AL Amyloidosis Symptoms
Patients with AL amyloidosis may complain of general problems such as weight loss, fatigue, weakness, loss of appetite and easy bruising. They may also develop:
Kidney disease (>90%): kidney size is usually normal, but may be enlarged or, in advanced cases, reduced. Kidney problems seen in AL amyloidosis include:
- proteinuria (protein in the urine)
- nephrotic syndrome:
- large amounts of protein in the urine (>3.5g/day)
- low albumin in the blood
- peripheral oedema- swollen ankles
- end stage kidney failure: The kidneys stop functioning altogether and the patient needs either dialysis or a kidney transplant in order to survive.
- haematuria (blood in the urine)
- renal tubular defects
- nephrogenic diabetes insipidus
- renal calcification
Heart disease (90%): In addition to the physical damage caused to the heart structure and function by amyloid deposits, the amyloidogenic light chains may themselves be toxic to the heart muscle cells.
Heart problems seen in AL amyloidosis include restrictive cardiomyopathy in 30%. this means that the heart muscle is stiffened by amyloid deposits, so the heart cannot pump blood efficiently. This may lead to:
- shortness of breath even on minor exertion.
- arrhythmias (heart rhythm abnormalities) due to amyloid deposits affecting the electrical conducting system in the heart.
- angina (heart pain on exercise or at rest).
- fainting, sometimes on exertion, sometimes after eating.
For further information on amyloidosis and the heart, go to the section of the website on cardiac amyloidosis

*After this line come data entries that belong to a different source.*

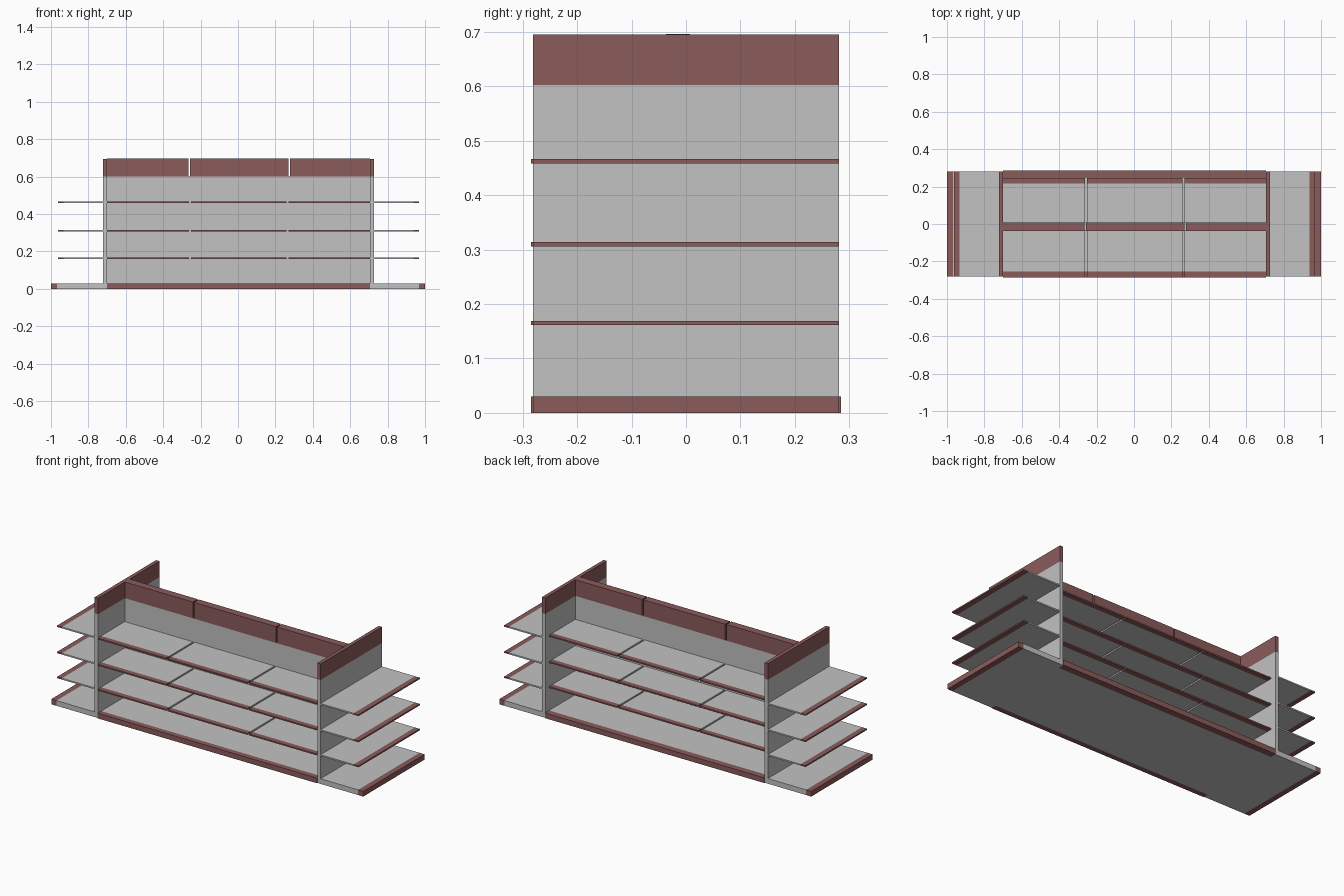
import bpy

cube = bpy.data.objects.get("Cube")
if cube:
    bpy.data.objects.remove(cube, do_unlink=True)


def make_material(name, rgb):
    mat = bpy.data.materials.new(name)
    mat.use_nodes = True
    mat.diffuse_color = (*rgb, 1)
    mat.node_tree.nodes["Principled BSDF"].inputs["Base Color"].default_value = (*rgb, 1)
    return mat


GREY = make_material("light grey", (0.54, 0.54, 0.54))
RED = make_material("dusty red", (0.26, 0.105, 0.105))


def box(name, mat, x, y, z):
    """Box spanning the (low, high) range given for each axis."""
    corners = [(a, b, c) for a in x for b in y for c in z]
    faces = [(0, 1, 3, 2), (4, 6, 7, 5), (0, 4, 5, 1),
             (2, 3, 7, 6), (0, 2, 6, 4), (1, 5, 7, 3)]
    mesh = bpy.data.meshes.new(name)
    mesh.from_pydata(corners, [], faces)
    mesh.materials.append(mat)
    obj = bpy.data.objects.new(name, mesh)
    bpy.context.collection.objects.link(obj)
    return obj


# Main dimensions
INNER = (-0.70, 0.705)
LEFT_PANEL, RIGHT_PANEL = (0.705, 0.726), (-0.722, -0.70)
DEPTH = (-0.281, 0.281)
WALL = (-0.037, 0.007)
TRIM_Z, TOP = 0.602, 0.695
BASE = (0, 0.03)
SHELF_LEVELS = (0.161, 0.306, 0.458)
SHELF_THICK = 0.008
BAYS = ((INNER[0], -0.262), (-0.252, 0.26), (0.27, INNER[1]))
TRIM_BAYS = ((INNER[0], -0.264), (-0.256, 0.269), (0.277, INNER[1]))

# Central dividing wall with a red header split into bays
box("centre_wall", GREY, INNER, WALL, (BASE[1], TRIM_Z))
for i, bay in enumerate(TRIM_BAYS):
    box(f"centre_header_{i}", RED, bay, WALL, (TRIM_Z, TOP + 0.001))

# End panels with red tops
for side, span in (("left", LEFT_PANEL), ("right", RIGHT_PANEL)):
    box(f"{side}_panel", GREY, span, DEPTH, (0, TRIM_Z))
    box(f"{side}_panel_header", RED, span, DEPTH, (TRIM_Z, TOP))

# Central base with red kick strips front and back
box("base_deck", GREY, INNER, (-0.253, 0.247), BASE)
box("base_front_strip", RED, INNER, (-0.285, -0.253), BASE)
box("base_back_strip", RED, INNER, (0.247, 0.285), BASE)

# End bases
for side, start, split, end in (("left", LEFT_PANEL[1], 0.967, 1.0),
                                ("right", RIGHT_PANEL[0], -0.967, -1.0)):
    box(f"{side}_end_base", GREY, sorted((start, split)), DEPTH, BASE)
    box(f"{side}_end_base_strip", RED, sorted((split, end)), DEPTH, BASE)

# Shelves at each level: front and back bays, then the two ends
for n, low in enumerate(SHELF_LEVELS):
    z = (low, low + SHELF_THICK)
    for i, bay in enumerate(BAYS):
        box(f"front_shelf_{n}_{i}", GREY, bay, (-0.255, WALL[0]), z)
        box(f"front_shelf_strip_{n}_{i}", RED, bay, (-0.285, -0.255), z)
        box(f"back_shelf_{n}_{i}", GREY, bay, (WALL[1], 0.217), z)
        box(f"back_shelf_strip_{n}_{i}", RED, bay, (0.217, 0.247), z)
    for side, start, split, end in (("left", LEFT_PANEL[1], 0.938, 0.969),
                                    ("right", RIGHT_PANEL[0], -0.932, -0.963)):
        box(f"{side}_end_shelf_{n}", GREY, sorted((start, split)), DEPTH, z)
        box(f"{side}_end_shelf_strip_{n}", RED, sorted((split, end)), DEPTH, z)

Nervous system disease (neuropathy): amyloid deposits can affect the nerves controlling sensations and numerous bodily functions:
1. Peripheral neuropathy:
- In 10-20% of patients there is loss of pain and temperature sensation in the hands, feet and lower legs at first, and movement problems at a later stage.
- In 20% of patients there is carpal tunnel syndrome, with wrist and hand pain and tingling.
2. Autonomic neuropathy:
- Orthostatic hypotension: fainting and near-fainting on standing or sitting up due to blood pressure drop.
- Gut problems such as diarrhoea, constipation and early satiety (feeling full after eating a small amount).
Gut disease: Other than gut problems caused by autonomic neuropathy there may be:
- weight loss due to poor absorption of nutrients from food (malabsorption)
- rectal bleeding
Spleen and liver disease:
- enlarged spleen or problems with spleen function (hyposplenism)
- enlarged liver or liver failure
- easy bruising
- lesions on face, upper trunk and sometimes limbs-lumps, papules, nodules, and plaques
There may be nail changes.
Joint disease (rare), may:
- be similar to rheumatoid arthritis affecting many joints (polyarticular)
- affect single joints such as hip or shoulder
Additional AL amyloidosis signs
About 8% of patients with AL amyloidosis suffer from carpal tunnel syndrome – tingling and pain in the wrists, pins and needles in the hands.
In medical terminology, a finding is said to be pathognomonic of a disease if it occurs only in the presence of that disease. The following signs occur rarely (in less than 15% of patients with AL amyloidosis) but when present they are pathognomonic of AL amyloidosis, meaning that this is very likely to be the diagnosis:
2. shoulder pad sign
3. bruising of the skin around the eyes: “raccoon eyes”or “panda eyes”
Click here to see Dr Helen Lachmann, consultant nephrologist at the NAC, talking about organ involvement in AL amyloidosis.